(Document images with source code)
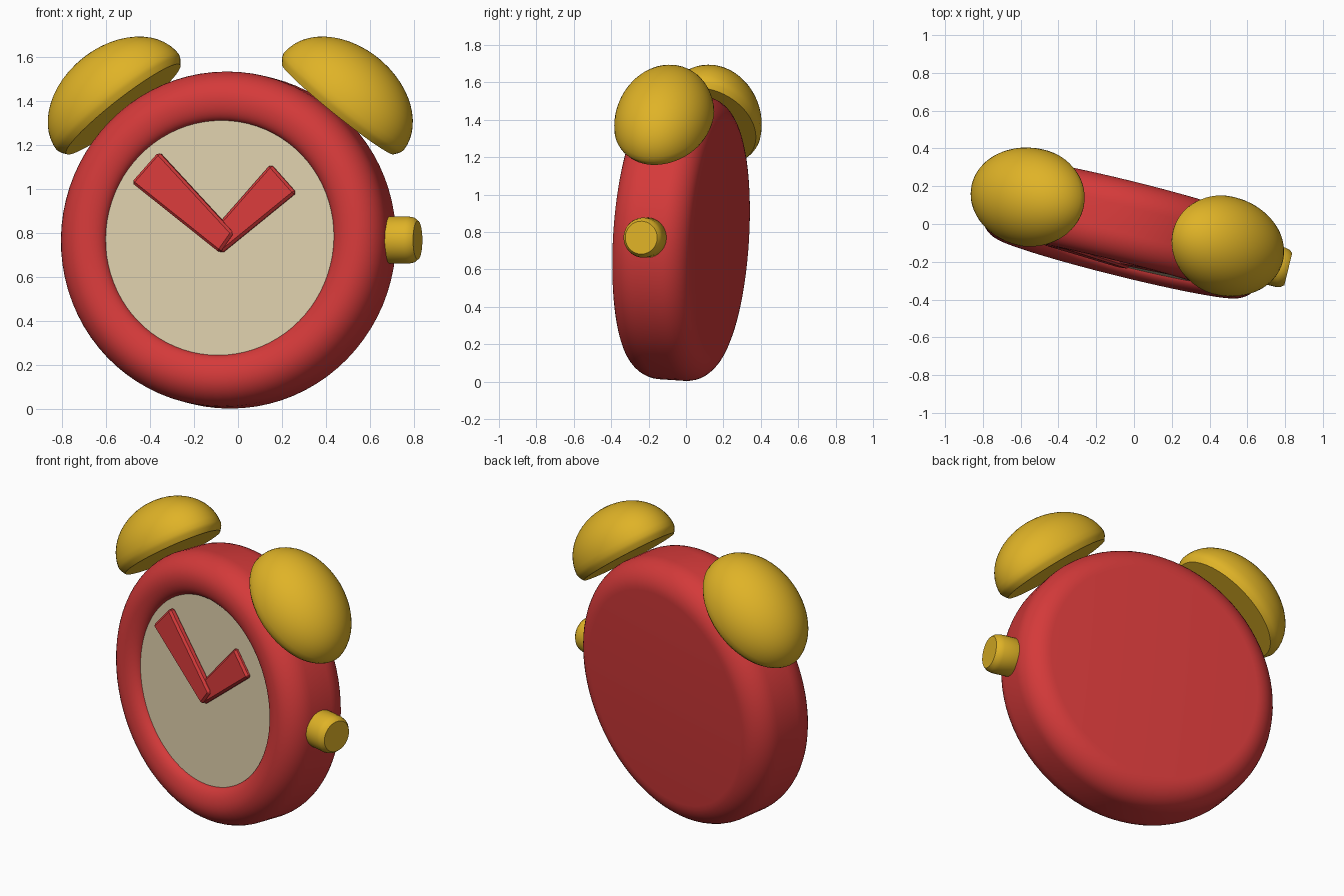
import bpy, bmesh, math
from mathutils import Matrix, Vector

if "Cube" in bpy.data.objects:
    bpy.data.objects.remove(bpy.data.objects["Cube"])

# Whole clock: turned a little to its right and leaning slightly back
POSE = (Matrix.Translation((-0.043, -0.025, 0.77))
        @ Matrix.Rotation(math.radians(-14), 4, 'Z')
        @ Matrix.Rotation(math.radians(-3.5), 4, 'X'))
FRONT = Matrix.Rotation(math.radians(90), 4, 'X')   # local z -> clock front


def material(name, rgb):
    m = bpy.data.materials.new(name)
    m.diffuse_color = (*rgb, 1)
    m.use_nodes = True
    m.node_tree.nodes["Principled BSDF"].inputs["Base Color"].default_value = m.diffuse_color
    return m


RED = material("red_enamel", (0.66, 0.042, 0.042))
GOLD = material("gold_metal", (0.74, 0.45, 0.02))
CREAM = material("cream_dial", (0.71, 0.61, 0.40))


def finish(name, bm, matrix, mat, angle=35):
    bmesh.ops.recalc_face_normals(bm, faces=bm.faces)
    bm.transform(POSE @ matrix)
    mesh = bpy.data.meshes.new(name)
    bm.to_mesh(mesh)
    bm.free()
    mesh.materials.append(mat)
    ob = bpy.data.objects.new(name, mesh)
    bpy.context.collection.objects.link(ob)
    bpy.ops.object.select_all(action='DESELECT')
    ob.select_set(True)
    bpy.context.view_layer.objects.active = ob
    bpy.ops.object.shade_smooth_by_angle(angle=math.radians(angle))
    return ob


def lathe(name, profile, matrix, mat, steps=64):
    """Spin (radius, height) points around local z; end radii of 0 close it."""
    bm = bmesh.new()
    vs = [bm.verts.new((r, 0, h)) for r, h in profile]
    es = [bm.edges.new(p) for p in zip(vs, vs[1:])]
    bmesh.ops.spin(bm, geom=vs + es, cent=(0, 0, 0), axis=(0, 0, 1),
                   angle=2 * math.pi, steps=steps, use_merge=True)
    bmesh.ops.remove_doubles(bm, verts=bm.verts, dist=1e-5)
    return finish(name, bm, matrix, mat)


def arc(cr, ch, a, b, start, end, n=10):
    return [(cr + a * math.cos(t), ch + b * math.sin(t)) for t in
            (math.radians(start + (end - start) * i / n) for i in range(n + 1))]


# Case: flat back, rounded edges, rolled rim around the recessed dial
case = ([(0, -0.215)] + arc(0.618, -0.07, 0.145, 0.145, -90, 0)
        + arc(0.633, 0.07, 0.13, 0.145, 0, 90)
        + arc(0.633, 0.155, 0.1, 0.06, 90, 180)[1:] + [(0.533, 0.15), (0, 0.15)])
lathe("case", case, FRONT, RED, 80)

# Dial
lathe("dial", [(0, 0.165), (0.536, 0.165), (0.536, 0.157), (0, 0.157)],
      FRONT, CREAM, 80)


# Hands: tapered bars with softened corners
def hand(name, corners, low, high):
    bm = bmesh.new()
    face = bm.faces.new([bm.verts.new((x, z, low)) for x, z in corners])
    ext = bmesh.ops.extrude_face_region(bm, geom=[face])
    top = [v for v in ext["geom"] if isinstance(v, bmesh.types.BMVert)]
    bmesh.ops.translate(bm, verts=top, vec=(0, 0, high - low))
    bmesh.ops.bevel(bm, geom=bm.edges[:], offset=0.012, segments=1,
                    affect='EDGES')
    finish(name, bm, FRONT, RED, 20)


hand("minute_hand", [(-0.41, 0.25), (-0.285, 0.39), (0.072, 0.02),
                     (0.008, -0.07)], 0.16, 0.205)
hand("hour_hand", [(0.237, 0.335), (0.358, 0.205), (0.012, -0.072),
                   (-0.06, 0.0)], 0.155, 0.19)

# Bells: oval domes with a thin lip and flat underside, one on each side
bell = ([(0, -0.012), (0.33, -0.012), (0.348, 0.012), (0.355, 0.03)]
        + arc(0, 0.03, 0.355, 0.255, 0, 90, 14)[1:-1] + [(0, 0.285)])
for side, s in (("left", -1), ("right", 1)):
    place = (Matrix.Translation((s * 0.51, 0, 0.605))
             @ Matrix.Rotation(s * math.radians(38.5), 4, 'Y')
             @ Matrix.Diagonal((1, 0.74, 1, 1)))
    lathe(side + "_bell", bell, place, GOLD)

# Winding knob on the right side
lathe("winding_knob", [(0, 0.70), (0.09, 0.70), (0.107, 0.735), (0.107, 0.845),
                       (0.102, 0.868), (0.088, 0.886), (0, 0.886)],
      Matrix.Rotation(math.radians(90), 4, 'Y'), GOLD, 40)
---
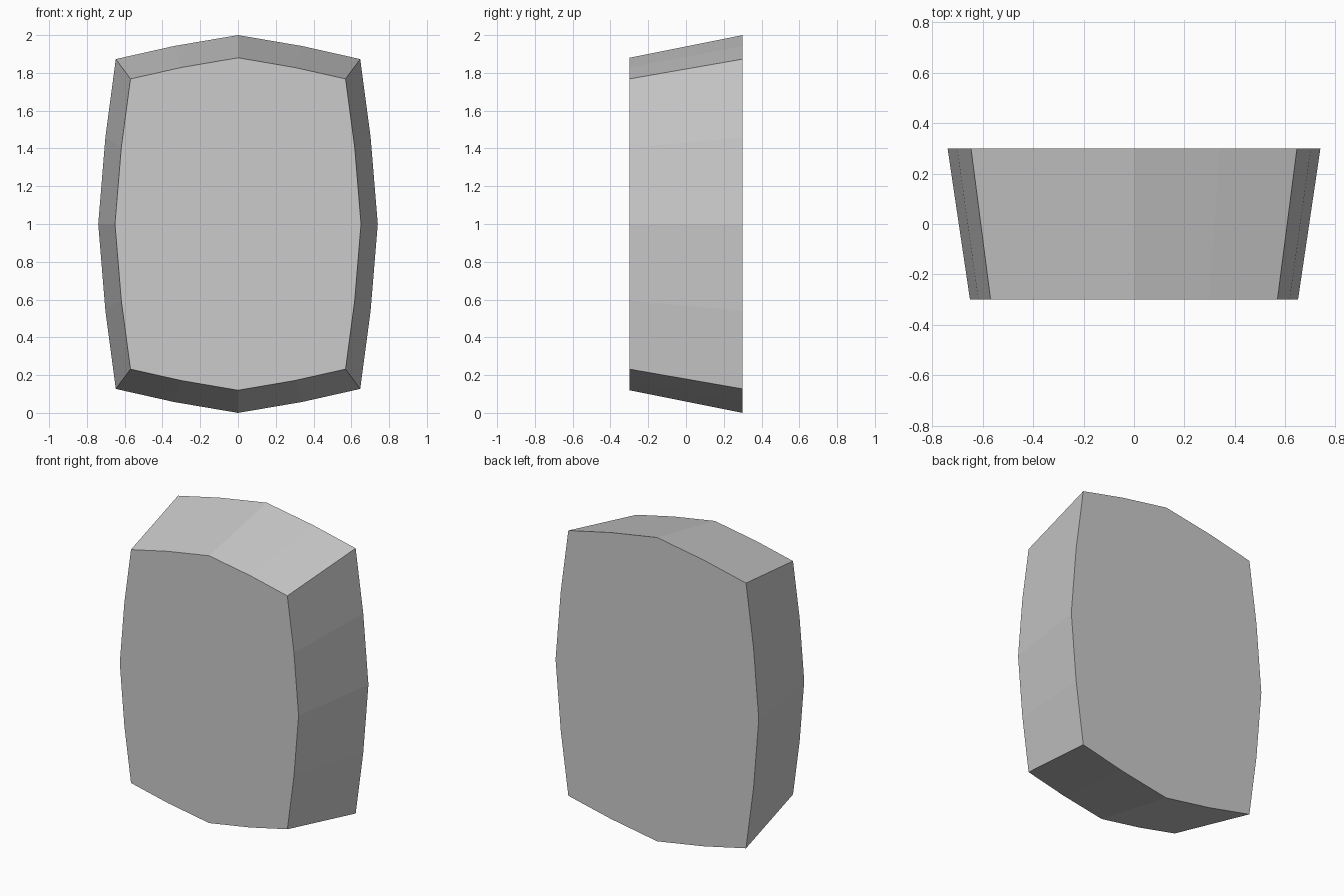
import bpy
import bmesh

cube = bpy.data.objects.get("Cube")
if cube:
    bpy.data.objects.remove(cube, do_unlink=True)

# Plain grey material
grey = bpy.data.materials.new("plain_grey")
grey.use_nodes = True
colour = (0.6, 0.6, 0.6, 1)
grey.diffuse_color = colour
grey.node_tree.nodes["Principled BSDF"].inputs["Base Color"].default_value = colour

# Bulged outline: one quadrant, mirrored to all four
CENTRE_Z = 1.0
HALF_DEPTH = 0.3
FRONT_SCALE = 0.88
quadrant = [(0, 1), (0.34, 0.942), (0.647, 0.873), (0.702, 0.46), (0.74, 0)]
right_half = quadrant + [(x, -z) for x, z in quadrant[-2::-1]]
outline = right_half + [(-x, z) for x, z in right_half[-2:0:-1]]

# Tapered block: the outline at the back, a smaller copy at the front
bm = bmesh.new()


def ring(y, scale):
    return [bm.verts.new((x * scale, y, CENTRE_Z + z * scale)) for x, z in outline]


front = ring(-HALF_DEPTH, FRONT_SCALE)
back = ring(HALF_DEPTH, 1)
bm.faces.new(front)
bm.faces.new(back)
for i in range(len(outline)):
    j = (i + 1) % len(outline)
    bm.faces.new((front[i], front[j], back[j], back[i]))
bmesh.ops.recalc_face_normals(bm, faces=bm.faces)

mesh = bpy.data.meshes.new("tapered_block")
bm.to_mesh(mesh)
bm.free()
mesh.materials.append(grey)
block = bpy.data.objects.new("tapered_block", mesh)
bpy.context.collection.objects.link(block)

TASK ITEM -
When a line contains the string "materials", copy it from the records.

RESPONSE AREA -
    m = bpy.data.materials.new(name)
    mesh.materials.append(mat)
grey = bpy.data.materials.new("plain_grey")
mesh.materials.append(grey)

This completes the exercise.